recognizes the power of customer choice and flexibility when it states, “Teradata powers massive data warehouses with agility that gives you a competitive edge by allowing you to track company data such as sales, customer preferences, and product placement. It supports the aspects of Teradata that you value most — such as high performance, query processing, advanced analytical functions, authentication, and query banding.”
I reached out to Sean Slack
, Teradata’s VP of Global Alliances and Channels, who said his peer at Tableau told him, “Tableau will remain an independent brand and will continue business as usual with Teradata prior to and post close.”
But all that is what you have to say, whether it’s the long-term strategy or not.
The most telling insight is past precedent. In 2007, IBM purchased BI vendor Cognos for $4.9 billion and Oracle purchased Hyperion’s BI tool for $3.3 billion. That was followed in 2008 by SAP’s acquisition of the dominant BI vendor at the time, Business Objects, for $6.8 billion.
While the market initially anticipated these enterprise software vendors would go to market with full stack offerings and create disincentives for enterprises to deploy these BI tools on databases other than their own, the reality is that nothing changed. Oracle, IBM, and SAP all embraced a strategy of choice and flexibility. They ensured that the products were compatible with the platforms their customers preferred. R&D and QA testing was done with their competitors because it was the right thing to do for the customer.

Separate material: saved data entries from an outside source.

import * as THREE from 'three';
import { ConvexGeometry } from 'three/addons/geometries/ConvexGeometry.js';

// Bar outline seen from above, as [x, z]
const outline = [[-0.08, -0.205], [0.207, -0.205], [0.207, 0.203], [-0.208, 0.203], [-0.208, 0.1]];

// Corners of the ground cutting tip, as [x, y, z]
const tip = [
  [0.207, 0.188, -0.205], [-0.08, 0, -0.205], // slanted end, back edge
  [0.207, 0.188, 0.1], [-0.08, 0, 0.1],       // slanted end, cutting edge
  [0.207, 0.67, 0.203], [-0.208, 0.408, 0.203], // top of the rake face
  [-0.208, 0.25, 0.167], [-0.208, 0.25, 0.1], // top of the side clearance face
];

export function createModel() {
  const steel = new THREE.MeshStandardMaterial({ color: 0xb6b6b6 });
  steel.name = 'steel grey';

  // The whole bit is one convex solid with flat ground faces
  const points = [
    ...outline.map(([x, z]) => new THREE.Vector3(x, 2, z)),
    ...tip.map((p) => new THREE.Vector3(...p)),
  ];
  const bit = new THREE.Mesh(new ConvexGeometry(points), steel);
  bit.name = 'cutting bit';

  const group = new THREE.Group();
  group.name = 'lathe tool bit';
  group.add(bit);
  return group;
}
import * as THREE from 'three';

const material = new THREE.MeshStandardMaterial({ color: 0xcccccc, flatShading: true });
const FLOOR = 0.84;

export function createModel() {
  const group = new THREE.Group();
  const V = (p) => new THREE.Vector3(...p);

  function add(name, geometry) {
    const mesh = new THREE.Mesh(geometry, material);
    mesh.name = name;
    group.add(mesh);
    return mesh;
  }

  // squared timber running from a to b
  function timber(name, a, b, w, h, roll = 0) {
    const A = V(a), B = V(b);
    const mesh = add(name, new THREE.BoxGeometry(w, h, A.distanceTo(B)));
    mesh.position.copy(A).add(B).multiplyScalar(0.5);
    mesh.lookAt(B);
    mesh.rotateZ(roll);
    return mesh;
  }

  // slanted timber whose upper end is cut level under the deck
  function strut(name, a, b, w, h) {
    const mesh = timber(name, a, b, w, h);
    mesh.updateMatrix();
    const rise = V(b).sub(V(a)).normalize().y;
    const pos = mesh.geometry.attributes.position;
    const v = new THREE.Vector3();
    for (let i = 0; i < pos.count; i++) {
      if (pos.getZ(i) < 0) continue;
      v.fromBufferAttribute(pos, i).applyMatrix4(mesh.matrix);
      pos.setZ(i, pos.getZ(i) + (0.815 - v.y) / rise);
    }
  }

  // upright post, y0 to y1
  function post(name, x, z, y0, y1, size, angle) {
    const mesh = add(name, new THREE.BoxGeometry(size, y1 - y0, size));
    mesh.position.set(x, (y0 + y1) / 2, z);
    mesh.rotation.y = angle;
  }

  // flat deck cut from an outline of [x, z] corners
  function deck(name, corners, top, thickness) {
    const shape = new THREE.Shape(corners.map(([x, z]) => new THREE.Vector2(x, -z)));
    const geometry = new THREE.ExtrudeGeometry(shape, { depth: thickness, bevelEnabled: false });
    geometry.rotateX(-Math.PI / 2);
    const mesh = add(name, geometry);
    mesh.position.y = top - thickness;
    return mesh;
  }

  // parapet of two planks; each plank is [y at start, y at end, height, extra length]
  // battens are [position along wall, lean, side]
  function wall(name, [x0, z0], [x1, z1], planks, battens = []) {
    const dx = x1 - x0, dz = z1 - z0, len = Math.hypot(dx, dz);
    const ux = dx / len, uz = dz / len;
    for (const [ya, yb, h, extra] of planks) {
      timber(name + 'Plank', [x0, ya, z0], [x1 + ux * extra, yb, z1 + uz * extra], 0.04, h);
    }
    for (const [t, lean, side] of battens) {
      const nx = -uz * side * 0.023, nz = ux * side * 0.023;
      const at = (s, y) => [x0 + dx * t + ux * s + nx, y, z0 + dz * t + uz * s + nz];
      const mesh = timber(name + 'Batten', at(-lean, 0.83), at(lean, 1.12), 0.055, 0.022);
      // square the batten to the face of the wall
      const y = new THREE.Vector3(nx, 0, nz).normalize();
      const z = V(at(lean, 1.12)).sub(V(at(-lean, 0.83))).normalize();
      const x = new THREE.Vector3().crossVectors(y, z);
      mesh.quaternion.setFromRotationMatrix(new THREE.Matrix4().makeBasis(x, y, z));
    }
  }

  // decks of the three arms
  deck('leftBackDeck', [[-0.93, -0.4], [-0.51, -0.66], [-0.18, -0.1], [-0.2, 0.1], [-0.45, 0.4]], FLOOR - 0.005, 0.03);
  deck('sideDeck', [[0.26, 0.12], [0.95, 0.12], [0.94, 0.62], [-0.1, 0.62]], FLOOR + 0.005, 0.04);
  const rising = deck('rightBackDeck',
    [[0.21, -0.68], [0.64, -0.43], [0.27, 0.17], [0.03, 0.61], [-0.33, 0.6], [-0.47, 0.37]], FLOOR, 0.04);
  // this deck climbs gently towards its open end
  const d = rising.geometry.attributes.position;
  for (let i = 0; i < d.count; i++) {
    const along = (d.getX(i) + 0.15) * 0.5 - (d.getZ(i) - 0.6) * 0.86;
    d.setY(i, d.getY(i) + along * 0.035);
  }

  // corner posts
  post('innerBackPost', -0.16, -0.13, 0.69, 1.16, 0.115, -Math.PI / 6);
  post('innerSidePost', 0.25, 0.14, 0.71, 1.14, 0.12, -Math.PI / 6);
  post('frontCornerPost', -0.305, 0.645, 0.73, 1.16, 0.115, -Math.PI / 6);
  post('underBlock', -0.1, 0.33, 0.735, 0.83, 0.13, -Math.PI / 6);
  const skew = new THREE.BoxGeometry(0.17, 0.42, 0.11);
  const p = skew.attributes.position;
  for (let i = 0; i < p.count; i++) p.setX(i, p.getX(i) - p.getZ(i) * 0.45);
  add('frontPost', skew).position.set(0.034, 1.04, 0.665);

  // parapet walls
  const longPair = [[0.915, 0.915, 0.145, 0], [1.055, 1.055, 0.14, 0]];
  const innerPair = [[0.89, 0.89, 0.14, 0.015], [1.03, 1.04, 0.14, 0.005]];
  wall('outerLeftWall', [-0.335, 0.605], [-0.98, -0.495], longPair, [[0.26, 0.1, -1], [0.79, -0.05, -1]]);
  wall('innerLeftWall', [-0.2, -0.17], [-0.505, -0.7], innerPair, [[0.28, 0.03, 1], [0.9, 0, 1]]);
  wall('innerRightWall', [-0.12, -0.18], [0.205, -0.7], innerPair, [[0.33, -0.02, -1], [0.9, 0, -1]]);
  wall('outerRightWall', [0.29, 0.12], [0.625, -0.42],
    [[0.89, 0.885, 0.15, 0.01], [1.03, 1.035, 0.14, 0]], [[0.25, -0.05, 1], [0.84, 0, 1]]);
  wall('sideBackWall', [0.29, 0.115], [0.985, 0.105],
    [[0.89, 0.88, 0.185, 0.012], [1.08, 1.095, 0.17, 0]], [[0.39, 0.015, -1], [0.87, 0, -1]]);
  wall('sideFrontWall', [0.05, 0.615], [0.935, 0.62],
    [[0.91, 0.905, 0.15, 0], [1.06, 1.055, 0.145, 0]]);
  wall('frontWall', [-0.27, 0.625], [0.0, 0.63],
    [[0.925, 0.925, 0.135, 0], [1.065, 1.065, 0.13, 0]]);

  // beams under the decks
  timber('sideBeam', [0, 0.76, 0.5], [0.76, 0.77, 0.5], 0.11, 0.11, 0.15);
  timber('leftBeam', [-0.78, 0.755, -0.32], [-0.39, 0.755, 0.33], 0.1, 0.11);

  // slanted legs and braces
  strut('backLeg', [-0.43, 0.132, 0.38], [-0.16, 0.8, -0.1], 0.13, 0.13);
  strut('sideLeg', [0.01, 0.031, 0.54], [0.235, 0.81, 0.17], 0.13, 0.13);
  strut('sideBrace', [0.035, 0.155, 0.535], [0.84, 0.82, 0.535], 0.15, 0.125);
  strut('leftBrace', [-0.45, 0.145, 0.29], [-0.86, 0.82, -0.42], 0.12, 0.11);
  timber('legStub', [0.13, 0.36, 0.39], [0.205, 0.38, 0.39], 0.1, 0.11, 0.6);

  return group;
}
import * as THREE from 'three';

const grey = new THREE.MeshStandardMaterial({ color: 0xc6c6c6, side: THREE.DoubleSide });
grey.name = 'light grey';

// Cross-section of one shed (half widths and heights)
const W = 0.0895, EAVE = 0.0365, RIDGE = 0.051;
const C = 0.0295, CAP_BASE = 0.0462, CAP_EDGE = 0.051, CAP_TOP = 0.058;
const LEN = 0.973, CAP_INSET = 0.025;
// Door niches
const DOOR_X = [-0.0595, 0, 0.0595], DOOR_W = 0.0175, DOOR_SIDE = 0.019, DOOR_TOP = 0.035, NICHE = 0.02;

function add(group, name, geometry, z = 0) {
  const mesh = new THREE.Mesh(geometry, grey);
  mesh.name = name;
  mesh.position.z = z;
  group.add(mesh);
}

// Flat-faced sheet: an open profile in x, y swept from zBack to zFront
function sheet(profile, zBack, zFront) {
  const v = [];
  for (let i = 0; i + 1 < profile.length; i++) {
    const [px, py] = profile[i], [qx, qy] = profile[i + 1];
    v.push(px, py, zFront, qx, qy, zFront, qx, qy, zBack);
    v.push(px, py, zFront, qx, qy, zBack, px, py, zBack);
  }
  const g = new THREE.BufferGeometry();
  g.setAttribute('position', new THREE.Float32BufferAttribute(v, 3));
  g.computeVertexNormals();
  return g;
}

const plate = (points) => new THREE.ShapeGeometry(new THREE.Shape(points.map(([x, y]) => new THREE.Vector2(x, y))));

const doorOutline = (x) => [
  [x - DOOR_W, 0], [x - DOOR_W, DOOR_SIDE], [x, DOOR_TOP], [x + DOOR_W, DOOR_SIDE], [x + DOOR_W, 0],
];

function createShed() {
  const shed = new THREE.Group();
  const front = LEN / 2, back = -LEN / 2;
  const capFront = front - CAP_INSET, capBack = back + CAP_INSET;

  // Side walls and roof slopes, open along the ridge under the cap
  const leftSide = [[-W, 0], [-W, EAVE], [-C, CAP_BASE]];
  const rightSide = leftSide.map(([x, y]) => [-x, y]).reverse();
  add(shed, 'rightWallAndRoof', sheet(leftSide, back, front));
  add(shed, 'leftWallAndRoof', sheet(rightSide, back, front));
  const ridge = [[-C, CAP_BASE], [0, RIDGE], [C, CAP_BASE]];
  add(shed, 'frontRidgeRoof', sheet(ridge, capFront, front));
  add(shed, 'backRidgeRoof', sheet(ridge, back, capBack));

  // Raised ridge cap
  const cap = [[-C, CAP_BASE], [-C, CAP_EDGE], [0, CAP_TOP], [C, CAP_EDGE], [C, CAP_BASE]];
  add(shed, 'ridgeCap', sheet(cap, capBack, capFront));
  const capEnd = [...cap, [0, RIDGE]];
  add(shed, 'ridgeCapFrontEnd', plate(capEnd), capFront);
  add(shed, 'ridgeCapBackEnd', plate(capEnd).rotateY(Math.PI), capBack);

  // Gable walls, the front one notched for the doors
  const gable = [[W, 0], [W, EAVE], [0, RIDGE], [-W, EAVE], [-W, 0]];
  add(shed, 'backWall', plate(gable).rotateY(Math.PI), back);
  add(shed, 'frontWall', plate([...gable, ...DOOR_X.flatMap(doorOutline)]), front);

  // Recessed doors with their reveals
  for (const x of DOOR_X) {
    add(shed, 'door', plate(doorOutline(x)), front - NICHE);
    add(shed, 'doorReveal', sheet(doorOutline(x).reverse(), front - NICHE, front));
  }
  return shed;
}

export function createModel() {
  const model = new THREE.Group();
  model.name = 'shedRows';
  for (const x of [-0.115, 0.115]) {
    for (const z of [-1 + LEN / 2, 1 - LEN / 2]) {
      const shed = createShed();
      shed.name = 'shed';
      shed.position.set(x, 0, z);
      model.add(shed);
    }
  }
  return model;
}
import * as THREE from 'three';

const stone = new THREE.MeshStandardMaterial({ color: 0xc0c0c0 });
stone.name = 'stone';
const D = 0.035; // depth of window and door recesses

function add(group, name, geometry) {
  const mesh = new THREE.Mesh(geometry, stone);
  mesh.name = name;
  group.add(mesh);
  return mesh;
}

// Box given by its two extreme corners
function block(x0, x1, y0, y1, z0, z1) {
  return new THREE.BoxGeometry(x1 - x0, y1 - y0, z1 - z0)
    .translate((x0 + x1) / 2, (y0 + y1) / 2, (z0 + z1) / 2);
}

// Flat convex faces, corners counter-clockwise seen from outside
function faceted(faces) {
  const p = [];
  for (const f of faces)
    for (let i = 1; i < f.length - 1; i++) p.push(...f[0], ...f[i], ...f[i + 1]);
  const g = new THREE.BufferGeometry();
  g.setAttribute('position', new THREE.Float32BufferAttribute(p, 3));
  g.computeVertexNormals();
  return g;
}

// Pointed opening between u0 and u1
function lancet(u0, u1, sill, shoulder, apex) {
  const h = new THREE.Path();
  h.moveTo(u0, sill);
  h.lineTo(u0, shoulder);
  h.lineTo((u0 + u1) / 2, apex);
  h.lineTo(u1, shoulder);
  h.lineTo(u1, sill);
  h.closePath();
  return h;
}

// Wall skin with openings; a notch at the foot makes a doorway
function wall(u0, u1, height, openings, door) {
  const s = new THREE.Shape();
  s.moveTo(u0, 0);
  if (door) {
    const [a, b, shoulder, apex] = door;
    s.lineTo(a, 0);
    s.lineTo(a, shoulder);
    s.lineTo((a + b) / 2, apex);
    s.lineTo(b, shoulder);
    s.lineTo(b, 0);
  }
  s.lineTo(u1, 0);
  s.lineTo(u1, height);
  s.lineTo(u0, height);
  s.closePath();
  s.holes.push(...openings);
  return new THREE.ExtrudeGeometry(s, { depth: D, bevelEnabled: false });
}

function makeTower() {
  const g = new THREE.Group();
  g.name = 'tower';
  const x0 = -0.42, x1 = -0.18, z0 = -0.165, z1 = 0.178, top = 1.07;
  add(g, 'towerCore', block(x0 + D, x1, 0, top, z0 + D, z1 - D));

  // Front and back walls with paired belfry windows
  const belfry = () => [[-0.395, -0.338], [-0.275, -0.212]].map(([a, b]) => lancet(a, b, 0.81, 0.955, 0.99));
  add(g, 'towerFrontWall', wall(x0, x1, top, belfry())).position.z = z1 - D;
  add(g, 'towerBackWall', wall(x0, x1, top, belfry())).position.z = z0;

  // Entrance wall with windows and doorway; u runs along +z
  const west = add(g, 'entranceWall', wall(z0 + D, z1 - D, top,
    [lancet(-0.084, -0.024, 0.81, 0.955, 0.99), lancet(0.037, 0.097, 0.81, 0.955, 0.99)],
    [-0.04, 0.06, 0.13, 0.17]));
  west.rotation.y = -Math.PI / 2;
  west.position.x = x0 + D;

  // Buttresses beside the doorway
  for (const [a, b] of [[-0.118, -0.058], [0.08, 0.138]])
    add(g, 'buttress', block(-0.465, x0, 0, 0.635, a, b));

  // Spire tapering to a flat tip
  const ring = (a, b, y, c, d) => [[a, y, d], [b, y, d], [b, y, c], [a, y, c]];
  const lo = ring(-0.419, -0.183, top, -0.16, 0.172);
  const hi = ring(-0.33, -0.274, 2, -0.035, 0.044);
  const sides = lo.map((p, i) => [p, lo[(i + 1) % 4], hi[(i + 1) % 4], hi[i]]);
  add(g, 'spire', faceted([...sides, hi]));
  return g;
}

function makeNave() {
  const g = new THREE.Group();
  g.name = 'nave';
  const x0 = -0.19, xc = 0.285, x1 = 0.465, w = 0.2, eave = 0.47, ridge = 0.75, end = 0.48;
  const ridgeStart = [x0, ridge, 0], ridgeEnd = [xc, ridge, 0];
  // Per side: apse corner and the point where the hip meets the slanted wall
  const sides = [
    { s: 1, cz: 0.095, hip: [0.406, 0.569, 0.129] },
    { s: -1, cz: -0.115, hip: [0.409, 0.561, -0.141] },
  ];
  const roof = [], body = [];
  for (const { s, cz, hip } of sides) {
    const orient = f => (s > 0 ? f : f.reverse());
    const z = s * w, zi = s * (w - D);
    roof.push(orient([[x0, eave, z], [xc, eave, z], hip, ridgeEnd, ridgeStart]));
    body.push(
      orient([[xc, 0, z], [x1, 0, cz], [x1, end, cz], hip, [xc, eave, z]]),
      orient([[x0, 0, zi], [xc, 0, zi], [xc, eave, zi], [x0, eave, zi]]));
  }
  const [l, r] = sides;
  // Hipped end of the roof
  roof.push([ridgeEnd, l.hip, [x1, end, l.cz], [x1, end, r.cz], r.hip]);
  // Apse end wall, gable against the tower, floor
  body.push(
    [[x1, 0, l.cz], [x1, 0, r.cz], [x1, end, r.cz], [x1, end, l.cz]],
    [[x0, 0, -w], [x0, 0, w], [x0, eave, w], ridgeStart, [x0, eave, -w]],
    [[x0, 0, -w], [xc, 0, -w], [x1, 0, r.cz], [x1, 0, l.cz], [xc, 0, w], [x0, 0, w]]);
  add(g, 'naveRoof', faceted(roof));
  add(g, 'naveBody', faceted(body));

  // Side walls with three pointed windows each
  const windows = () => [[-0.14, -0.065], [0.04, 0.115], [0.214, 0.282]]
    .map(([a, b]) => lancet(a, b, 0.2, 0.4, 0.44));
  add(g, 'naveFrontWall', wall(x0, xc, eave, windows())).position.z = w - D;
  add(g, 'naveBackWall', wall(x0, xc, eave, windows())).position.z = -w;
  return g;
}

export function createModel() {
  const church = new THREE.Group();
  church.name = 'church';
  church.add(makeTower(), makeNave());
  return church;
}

In the end, the only strategic result of the acquisitions was inorganic revenue growth. There was no competitive advantage achieved or disruption to customer investments. We should expect the same course of action from cloud providers as they focus on growing cloud compute, regardless of what software the customer decides to run on that cloud.
Teradata has always been committed to customer choice in all forms. We embrace multiple BI tools (Tableau, Microstrategy, Business Objects, etc.), multiple languages (Python, Java, Go, etc.), multiple analytic capabilities (machine learning, graph, text, geospatial, time series, etc.), and multiple clouds (AWS
, Teradata Vantage Delivered as-a-Service
, and private cloud). Flexibility and choice de-risks investments and facilitates more impactful business outcomes.